→ **PROBLEM STATEMENT**:
From the entries below, copy every line holding the word "data".

● ● ●

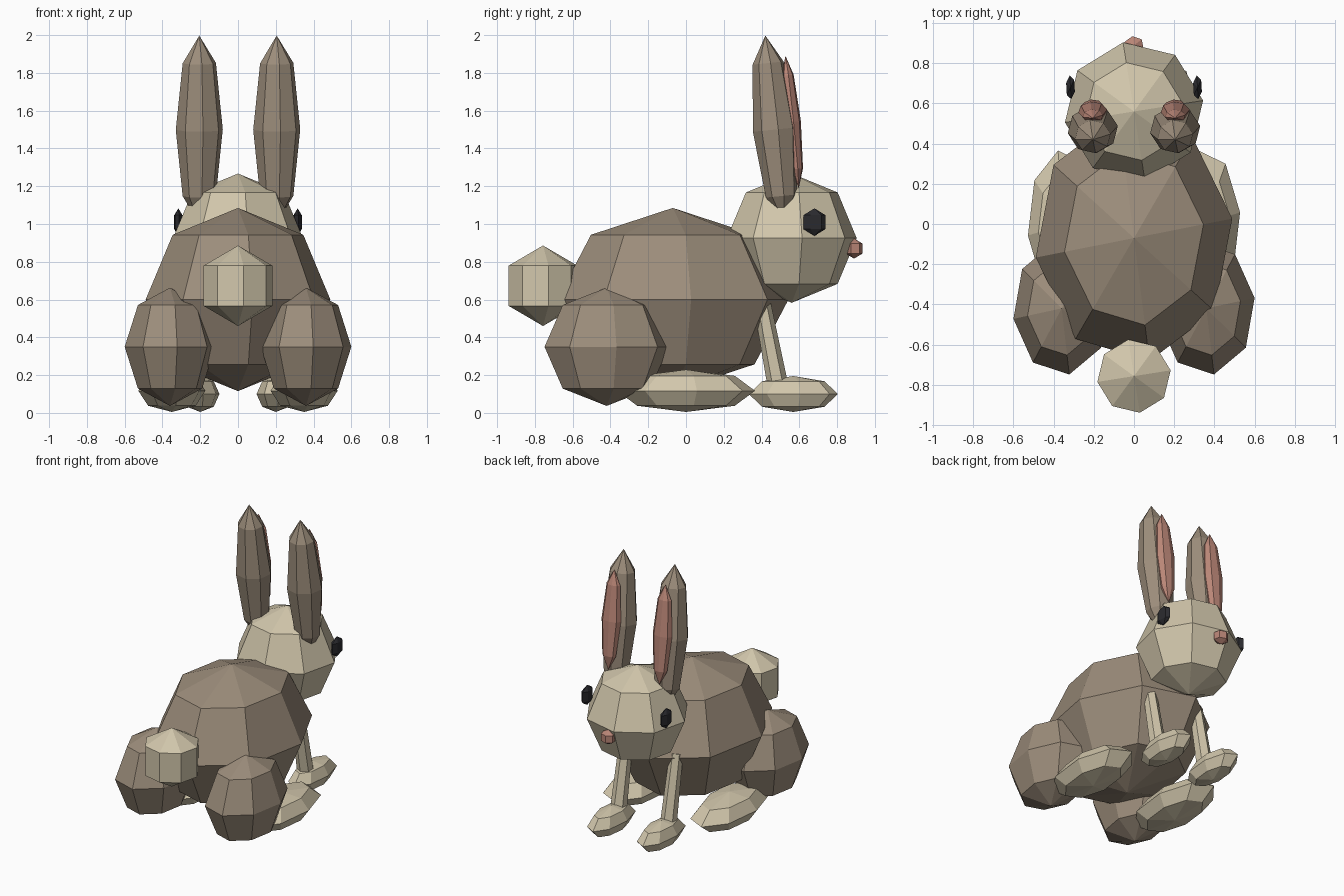
import bpy, bmesh, math
from mathutils import Matrix, Vector

if "Cube" in bpy.data.objects:
    bpy.data.objects.remove(bpy.data.objects["Cube"], do_unlink=True)

TWIST = Matrix.Rotation(math.radians(9), 4, 'Z')  # turn of every facet ring


def make_material(name, srgb):
    color = [((c / 255 + 0.055) / 1.055) ** 2.4 for c in srgb] + [1.0]
    mat = bpy.data.materials.new(name)
    mat.use_nodes = True
    mat.diffuse_color = color
    bsdf = next(n for n in mat.node_tree.nodes if n.type == 'BSDF_PRINCIPLED')
    bsdf.inputs["Base Color"].default_value = color
    bsdf.inputs["Roughness"].default_value = 0.9
    return mat


brown = make_material("brown fur", (156, 141, 123))
cream = make_material("cream fur", (209, 198, 171))
pink = make_material("pink skin", (186, 134, 119))
black = make_material("black eye", (42, 42, 46))


def add_object(name, bm, mat):
    mesh = bpy.data.meshes.new(name)
    bmesh.ops.recalc_face_normals(bm, faces=bm.faces)
    bm.to_mesh(mesh)
    bm.free()
    mesh.materials.append(mat)
    obj = bpy.data.objects.new(name, mesh)
    bpy.context.collection.objects.link(obj)
    return obj


def ball(name, mat, center, radii, segments=8, rings=4, lean=0.0):
    """Faceted ellipsoid; lean tips it backwards."""
    bm = bmesh.new()
    bmesh.ops.create_uvsphere(bm, u_segments=segments, v_segments=rings, radius=1)
    shape = Matrix.Rotation(lean, 4, 'X') @ Matrix.Diagonal((*radii, 1)) @ TWIST
    bmesh.ops.transform(bm, matrix=shape, verts=bm.verts)
    obj = add_object(name, bm, mat)
    obj.location = center
    return obj


def limb(name, mat, bottom, top, r_bottom, r_top):
    """Six-sided tapered post between two points."""
    bottom, top = Vector(bottom), Vector(top)
    axis = top - bottom
    bm = bmesh.new()
    bmesh.ops.create_cone(bm, cap_ends=True, segments=6, radius1=r_bottom,
                          radius2=r_top, depth=axis.length)
    obj = add_object(name, bm, mat)
    obj.location = (bottom + top) / 2
    obj.rotation_euler = axis.to_track_quat('Z', 'Y').to_euler()
    return obj


# Trunk, head, tail and nose
ball("body", brown, (0, -0.07, 0.6), (0.495, 0.62, 0.485))
ball("head", cream, (0, 0.56, 0.925), (0.348, 0.348, 0.342))
ball("tail", cream, (0, -0.757, 0.673), (0.213, 0.213, 0.213), rings=3)
ball("nose", pink, (0, 0.89, 0.87), (0.058, 0.052, 0.053), 6, 3)

# Paired parts
for side, s in (("left", 1), ("right", -1)):
    ball(side + "_haunch", brown, (s * 0.36, -0.42, 0.35), (0.243, 0.333, 0.313))
    ball(side + "_hind_foot", cream, (s * 0.35, 0.0, 0.117), (0.18, 0.37, 0.112))
    ball(side + "_front_foot", cream, (s * 0.2, 0.568, 0.1), (0.103, 0.238, 0.095))
    limb(side + "_front_leg", cream, (s * 0.2, 0.495, 0.1), (s * 0.2, 0.395, 0.62),
         0.056, 0.045)
    ball(side + "_ear", brown, (s * 0.205, 0.47, 1.5), (0.126, 0.118, 0.5), lean=0.1)
    ball(side + "_inner_ear", pink, (s * 0.205, 0.562, 1.54), (0.073, 0.047, 0.352),
         lean=0.1)
    ball(side + "_eye", black, (s * 0.316, 0.68, 1.01), (0.027, 0.069, 0.073), 6, 3)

● ● ●

→ **RESULT OF THE TASK**:
if "Cube" in bpy.data.objects:
    bpy.data.objects.remove(bpy.data.objects["Cube"], do_unlink=True)
    mat = bpy.data.materials.new(name)
    mesh = bpy.data.meshes.new(name)
    obj = bpy.data.objects.new(name, mesh)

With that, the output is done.